Information supplied section start

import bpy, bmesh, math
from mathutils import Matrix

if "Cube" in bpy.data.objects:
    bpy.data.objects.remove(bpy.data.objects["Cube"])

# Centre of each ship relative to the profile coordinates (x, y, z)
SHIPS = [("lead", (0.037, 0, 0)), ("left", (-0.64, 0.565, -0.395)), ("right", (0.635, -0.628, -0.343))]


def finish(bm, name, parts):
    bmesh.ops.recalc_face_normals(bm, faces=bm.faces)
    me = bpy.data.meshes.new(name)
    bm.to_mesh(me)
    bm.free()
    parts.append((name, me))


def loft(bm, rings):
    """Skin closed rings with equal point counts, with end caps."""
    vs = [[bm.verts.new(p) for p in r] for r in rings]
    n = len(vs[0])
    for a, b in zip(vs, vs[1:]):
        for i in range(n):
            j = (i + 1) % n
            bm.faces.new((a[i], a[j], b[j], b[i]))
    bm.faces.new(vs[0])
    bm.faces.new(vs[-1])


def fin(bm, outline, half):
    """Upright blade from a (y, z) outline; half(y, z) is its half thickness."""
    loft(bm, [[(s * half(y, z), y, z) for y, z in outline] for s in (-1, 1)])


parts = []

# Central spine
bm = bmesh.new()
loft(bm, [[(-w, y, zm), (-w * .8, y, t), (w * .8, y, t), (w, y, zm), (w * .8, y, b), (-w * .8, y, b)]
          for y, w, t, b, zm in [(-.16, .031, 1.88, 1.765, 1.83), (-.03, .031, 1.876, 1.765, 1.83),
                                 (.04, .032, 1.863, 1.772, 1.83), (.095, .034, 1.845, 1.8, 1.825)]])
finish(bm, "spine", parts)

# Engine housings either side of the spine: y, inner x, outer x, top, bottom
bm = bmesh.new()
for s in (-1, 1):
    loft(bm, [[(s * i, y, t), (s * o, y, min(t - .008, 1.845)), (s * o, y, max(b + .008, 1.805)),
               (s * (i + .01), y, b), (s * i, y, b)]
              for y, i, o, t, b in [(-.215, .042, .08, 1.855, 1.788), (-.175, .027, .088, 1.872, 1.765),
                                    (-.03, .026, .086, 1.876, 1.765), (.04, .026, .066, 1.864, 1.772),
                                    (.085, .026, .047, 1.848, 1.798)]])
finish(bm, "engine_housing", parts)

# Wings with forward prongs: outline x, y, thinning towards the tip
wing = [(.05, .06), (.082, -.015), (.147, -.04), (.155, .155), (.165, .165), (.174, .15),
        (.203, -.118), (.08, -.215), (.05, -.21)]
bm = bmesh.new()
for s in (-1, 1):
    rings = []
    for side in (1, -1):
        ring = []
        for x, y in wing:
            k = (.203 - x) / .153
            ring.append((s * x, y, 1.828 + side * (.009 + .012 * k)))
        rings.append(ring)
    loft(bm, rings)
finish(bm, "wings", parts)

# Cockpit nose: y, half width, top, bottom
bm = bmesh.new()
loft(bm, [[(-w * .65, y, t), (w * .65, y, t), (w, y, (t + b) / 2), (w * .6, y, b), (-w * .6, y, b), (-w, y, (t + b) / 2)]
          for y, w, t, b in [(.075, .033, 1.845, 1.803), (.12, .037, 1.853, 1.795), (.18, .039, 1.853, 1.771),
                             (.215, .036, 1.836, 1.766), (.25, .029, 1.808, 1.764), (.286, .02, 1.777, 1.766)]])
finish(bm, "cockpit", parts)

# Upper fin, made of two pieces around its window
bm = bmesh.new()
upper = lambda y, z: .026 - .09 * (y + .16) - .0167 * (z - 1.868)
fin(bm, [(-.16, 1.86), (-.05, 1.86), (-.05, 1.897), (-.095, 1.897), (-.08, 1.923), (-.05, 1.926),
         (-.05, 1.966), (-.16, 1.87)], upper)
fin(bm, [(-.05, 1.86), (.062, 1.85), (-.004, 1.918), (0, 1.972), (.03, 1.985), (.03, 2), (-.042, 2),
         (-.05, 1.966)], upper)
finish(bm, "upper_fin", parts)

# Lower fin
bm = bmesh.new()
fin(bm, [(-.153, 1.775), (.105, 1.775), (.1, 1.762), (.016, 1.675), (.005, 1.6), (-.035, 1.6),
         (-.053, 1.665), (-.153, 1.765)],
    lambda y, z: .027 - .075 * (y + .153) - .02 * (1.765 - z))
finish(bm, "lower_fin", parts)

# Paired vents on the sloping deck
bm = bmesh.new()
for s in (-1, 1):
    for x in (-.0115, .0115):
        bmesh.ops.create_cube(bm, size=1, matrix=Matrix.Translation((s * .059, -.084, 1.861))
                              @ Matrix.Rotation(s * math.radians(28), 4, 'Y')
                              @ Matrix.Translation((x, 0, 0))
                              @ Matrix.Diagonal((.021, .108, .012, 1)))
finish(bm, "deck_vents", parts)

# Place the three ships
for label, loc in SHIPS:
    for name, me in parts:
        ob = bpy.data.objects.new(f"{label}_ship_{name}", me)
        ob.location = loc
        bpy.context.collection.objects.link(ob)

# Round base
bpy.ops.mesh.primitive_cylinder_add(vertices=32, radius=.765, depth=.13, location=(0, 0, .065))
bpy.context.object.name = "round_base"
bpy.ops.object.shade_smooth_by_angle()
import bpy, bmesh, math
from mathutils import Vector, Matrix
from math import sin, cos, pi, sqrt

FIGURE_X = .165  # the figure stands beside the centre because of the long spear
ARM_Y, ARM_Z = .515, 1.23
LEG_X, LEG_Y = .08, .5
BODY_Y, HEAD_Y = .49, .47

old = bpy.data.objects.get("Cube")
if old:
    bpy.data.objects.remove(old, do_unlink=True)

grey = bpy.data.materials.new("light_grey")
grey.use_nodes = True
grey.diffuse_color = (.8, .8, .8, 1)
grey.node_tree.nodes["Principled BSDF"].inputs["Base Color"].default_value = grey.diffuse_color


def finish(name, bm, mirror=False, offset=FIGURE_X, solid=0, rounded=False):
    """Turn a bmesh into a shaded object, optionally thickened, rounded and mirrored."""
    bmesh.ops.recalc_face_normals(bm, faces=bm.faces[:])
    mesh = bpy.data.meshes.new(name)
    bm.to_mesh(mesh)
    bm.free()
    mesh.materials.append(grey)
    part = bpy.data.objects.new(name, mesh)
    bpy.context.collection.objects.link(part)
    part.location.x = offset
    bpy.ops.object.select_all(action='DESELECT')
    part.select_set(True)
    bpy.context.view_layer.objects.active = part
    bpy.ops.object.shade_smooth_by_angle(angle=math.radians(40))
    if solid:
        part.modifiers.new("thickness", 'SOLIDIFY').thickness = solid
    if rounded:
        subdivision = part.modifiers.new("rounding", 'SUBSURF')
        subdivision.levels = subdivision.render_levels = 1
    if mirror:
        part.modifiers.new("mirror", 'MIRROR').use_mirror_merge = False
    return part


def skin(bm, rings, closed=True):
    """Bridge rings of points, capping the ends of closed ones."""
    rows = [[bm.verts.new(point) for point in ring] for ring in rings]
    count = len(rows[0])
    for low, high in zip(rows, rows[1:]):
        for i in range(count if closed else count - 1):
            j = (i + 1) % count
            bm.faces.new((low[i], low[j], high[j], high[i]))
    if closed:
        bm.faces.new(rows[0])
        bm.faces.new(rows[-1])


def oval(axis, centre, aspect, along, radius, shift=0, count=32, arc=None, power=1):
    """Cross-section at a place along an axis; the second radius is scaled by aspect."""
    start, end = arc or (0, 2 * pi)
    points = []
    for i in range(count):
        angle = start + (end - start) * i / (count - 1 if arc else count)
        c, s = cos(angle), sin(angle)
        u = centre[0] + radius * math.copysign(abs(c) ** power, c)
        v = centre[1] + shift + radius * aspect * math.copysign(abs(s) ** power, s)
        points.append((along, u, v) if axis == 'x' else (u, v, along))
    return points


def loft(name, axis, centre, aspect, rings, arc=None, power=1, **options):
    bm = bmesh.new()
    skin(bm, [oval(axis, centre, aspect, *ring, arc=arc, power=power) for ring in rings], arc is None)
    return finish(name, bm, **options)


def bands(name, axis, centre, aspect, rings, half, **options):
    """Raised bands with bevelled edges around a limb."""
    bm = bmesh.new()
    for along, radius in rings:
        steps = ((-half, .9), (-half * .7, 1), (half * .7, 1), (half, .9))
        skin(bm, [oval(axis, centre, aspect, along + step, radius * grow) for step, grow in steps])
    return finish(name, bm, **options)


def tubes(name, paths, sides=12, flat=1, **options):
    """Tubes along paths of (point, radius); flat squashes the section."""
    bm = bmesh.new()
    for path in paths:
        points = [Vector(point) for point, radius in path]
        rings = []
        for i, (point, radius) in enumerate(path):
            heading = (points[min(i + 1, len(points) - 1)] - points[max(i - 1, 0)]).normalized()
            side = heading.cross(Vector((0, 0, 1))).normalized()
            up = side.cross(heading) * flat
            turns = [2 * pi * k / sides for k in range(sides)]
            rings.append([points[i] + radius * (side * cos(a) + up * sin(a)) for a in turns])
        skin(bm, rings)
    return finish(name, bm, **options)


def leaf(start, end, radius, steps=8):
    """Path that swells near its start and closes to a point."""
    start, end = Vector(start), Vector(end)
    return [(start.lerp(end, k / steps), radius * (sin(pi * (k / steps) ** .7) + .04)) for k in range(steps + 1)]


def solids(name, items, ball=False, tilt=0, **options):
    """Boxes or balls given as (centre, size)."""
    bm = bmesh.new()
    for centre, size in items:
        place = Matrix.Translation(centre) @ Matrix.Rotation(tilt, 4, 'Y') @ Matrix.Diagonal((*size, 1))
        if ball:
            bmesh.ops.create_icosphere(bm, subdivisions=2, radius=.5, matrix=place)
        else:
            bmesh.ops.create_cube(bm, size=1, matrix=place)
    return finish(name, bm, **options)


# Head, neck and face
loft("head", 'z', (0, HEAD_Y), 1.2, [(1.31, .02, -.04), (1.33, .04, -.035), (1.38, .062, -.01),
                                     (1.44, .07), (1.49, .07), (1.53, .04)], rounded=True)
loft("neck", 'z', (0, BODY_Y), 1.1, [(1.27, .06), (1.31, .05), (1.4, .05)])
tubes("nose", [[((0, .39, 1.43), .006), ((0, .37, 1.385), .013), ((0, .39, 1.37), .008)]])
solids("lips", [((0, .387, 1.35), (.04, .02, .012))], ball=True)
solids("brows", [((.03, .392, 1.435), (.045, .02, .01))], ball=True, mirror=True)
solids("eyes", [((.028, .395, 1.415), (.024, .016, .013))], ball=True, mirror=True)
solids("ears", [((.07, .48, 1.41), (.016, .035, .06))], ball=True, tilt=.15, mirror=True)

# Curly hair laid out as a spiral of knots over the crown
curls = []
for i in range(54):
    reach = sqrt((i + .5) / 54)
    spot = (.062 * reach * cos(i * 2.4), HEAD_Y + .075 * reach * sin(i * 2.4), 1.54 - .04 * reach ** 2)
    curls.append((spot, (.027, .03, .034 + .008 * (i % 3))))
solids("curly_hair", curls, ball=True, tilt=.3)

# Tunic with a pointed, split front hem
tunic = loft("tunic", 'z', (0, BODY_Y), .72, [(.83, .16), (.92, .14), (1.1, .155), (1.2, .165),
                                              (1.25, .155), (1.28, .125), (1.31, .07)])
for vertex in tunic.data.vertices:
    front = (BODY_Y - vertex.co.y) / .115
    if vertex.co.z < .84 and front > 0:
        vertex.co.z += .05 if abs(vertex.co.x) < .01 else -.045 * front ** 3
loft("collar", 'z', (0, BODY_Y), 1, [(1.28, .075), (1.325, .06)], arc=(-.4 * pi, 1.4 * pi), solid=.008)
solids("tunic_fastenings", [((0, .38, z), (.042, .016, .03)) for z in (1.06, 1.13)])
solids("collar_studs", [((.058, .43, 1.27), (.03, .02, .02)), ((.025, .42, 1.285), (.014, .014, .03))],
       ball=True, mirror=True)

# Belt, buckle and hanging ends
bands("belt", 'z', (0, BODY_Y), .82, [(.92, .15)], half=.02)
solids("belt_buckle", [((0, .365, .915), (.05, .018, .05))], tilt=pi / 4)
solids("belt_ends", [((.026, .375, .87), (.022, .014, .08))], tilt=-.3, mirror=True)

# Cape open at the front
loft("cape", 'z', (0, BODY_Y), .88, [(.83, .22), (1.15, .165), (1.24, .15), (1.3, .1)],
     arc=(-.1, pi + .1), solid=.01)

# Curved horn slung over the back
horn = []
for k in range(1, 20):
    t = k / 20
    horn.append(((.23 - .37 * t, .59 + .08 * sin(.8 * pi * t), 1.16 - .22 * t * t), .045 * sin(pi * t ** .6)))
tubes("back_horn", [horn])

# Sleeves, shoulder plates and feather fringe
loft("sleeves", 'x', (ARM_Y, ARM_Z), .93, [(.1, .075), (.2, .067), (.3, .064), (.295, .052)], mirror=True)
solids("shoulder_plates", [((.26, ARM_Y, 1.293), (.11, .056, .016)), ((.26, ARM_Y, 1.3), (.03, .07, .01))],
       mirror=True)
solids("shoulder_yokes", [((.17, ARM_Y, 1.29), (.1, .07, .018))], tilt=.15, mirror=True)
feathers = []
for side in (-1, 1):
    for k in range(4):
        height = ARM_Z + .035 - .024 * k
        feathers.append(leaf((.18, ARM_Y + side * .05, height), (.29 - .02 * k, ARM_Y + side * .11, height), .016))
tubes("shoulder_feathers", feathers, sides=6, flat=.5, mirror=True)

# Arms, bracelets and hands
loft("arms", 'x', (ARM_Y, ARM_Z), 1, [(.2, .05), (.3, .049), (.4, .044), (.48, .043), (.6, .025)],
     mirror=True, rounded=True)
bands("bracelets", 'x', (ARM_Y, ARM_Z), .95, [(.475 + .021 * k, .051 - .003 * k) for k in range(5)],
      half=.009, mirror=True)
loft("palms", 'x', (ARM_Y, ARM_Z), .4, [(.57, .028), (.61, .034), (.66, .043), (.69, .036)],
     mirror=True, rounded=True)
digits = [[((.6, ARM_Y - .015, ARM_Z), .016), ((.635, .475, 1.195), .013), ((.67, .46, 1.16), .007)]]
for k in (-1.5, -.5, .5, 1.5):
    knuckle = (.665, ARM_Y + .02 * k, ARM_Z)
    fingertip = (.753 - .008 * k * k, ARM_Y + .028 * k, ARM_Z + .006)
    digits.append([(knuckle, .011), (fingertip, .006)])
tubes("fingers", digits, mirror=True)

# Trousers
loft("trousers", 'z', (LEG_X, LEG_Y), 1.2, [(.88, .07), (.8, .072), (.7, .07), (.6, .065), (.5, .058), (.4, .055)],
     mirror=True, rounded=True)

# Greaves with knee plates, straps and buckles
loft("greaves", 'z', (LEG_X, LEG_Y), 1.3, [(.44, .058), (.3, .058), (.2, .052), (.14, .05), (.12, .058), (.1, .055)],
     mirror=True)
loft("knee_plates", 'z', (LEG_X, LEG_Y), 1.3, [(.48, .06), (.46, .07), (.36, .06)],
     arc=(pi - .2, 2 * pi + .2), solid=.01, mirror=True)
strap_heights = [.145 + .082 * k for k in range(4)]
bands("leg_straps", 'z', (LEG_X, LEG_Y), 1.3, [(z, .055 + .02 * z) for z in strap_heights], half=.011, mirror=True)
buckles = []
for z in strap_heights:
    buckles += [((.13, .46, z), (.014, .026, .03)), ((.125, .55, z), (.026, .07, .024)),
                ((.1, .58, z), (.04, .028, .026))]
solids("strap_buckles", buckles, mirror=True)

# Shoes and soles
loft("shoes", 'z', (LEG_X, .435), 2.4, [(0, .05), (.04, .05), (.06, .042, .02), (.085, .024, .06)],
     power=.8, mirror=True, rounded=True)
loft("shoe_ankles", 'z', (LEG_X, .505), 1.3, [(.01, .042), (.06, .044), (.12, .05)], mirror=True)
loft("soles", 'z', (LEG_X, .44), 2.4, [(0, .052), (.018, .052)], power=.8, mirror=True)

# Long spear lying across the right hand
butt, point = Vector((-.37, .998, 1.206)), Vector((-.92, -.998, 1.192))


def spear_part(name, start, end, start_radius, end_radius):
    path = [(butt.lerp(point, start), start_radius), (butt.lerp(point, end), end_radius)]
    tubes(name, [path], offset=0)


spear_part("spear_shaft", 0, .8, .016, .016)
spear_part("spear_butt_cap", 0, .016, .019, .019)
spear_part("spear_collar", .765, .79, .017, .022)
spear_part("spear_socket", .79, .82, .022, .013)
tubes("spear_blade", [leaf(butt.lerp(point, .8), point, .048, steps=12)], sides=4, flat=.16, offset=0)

Information supplied section end

**Task instructions:** If a line in the records above includes the string "parts", copy it.

**Result of the task:**
def finish(bm, name, parts):
    parts.append((name, me))
parts = []
finish(bm, "spine", parts)
finish(bm, "engine_housing", parts)
finish(bm, "wings", parts)
finish(bm, "cockpit", parts)
finish(bm, "upper_fin", parts)
finish(bm, "lower_fin", parts)
finish(bm, "deck_vents", parts)
    for name, me in parts:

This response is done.